In this guest post, LiveRamp COO Melanie Hoptman, says with the end of third-party cookies, retailers and brands collaborating around data will become more important than ever…
Brands and retailers have long known the importance of data with many players committing enormous resources to capture it. But for all the progress that has been made, companies often squander these resources, investing as if only to improve data capabilities within the four walls of their own marketing department.
The impending end of third-party cookies combined with the increased desire for both privacy and personalisation from consumers is creating a perfect storm, reducing the amount of data companies have access to as well as their ability to utilise this data effectively.
Data collaboration can resolve this while also unlocking concealed value. It ensures improved data access, better understanding of consumers, and more effective campaigns while meeting privacy concerns. Further, with the breakout success of cloud-based data collaboration tools and retail media networks, companies are more empowered and energised than ever to build, share and leverage their data with partners.
Expanding Data Access

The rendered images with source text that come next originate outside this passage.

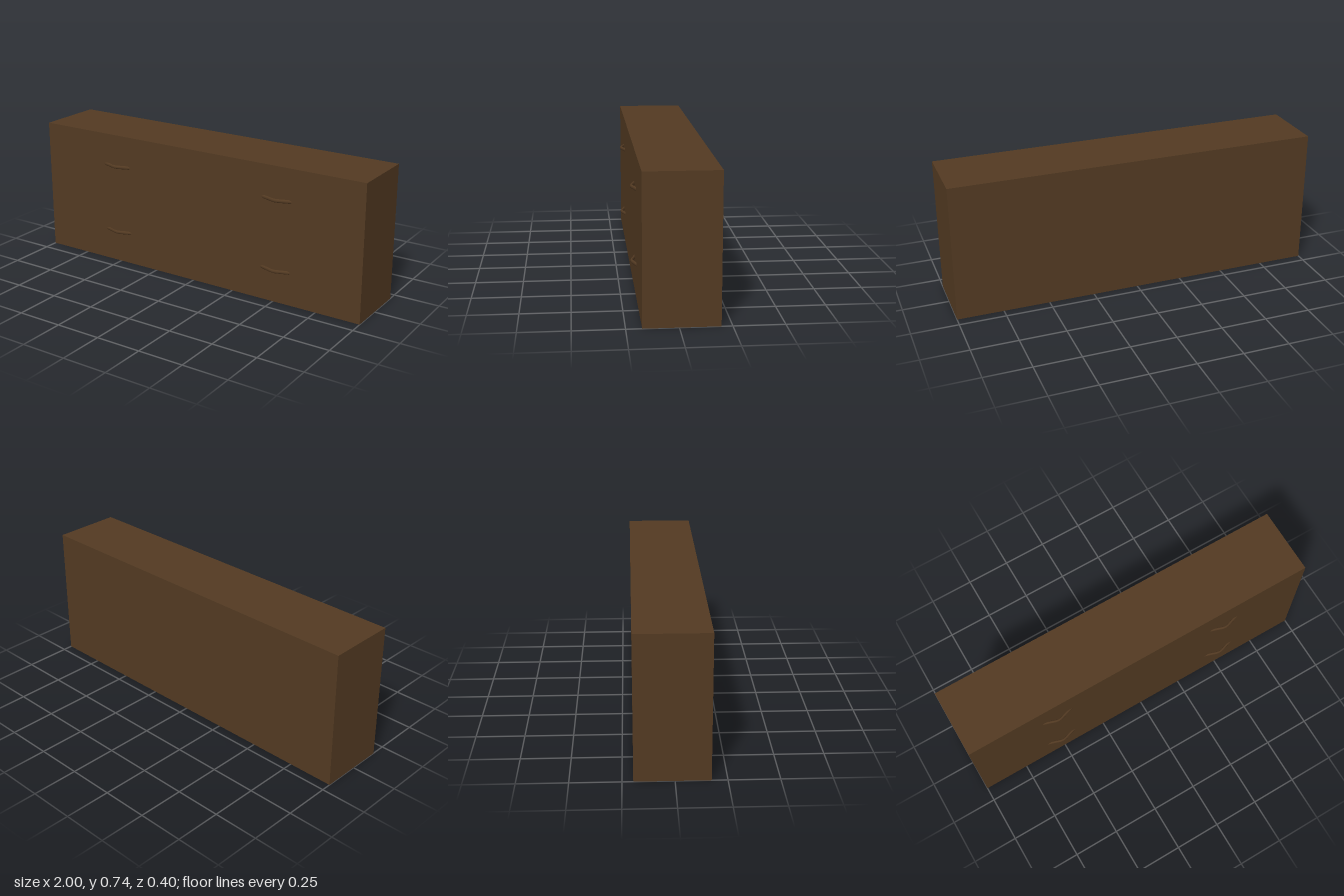
import * as THREE from 'three';

export function createModel() {
  const model = new THREE.Group();
  const wood = new THREE.MeshStandardMaterial({ color: 0x533a22 });
  wood.name = 'dark brown wood';

  // Cabinet body
  const height = 0.742, front = 0.173, back = -0.197;
  const body = new THREE.Mesh(new THREE.BoxGeometry(2, height, front - back), wood);
  body.name = 'cabinetBody';
  body.position.set(0, height / 2, (front + back) / 2);
  model.add(body);

  // Bowed pull handle: flattened tube whose ends sink into the front
  const flatten = 0.65;
  const path = new THREE.CatmullRomCurve3(
    [[-0.09, -0.007], [-0.045, 0.007], [0, 0.0195], [0.045, 0.007], [0.09, -0.007]]
      .map(([x, z]) => new THREE.Vector3(x, 0, z / flatten)));
  const handleGeometry = new THREE.TubeGeometry(path, 12, 0.0098, 10).scale(1, 1, flatten);

  // Two handles on each of the two drawer rows
  for (const [row, y] of [['lower', 0.18], ['upper', 0.566]]) {
    for (const [side, x] of [['Right', -0.51], ['Left', 0.51]]) {
      const handle = new THREE.Mesh(handleGeometry, wood);
      handle.name = `${row}${side}Handle`;
      handle.position.set(x, y, front);
      model.add(handle);
    }
  }
  return model;
}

While brands have begun to boost their first-party data strategies, many brands – especially those new to the scene – will struggle to replace third-party cookies effectively. For many brands, the central issue is time, and racing to replace decades of insights with brands’ own data. Furthermore, brands have typically not owned relationships all the way into consumers’ hands – many are missing key links in their data, which makes it harder for them to generate the necessary insights in order to drive successful campaigns.
Enhanced data collaboration between retailers and brands unlocks the best of both parties’ insights. Brands can better measure their impact by leveraging retailers’ insights into actual purchases, and understanding their omnichannel customer journey; brands can even collaborate with other brands to understand their customers’ profiles across multiple different channels. From retailers’ ends, the engaging new experiences brands can now power using data drive better relationships with consumers, driving more loyalty and eventually, revenue.
Even beyond the brand-retailer relationship, right now, brands can turn to any corner of the ecosystem and find experiences being enhanced with data collaboration. In television, for example, brands leveraging data collaboration can unlock new levels of insight into their campaigns and how they activate across the range of broadcast mediums available to advertisers. Furthermore, in the ever-intensifying battle around understanding TV measurement, data collaboration can help to deliver better insights than ever around real outcomes like conversions and purchases.
Data collaboration brings retailers and brands real customer journey analytics, enabling their marketers to better understand their audiences and their preferences. By securely connecting customer data with partners, marketers can map out the customer experience more effectively so they can improve on it. Collaborating with unexpected partners can further enhance knowledge of customer behaviour in other settings to unlock additional insights and allow for enhanced communications.
Additionally, many customers want these partnerships. They trust their favoured brands and are willing to share their data anonymously and securely in order to gain better experiences. In an era where personalisation rules, brands and retailers can’t risk being out of step with customer needs and desire for customisation.
Collaboration is King
Retailers and brands have come a long way since the digital transformation first swept the retail industry. Now, data collaboration is poised to give retailers and brands the kind of intelligence previously reserved for tech giants. Those that don’t embrace data collaboration are set to be left behind.
A new era of retail has arrived in Australia.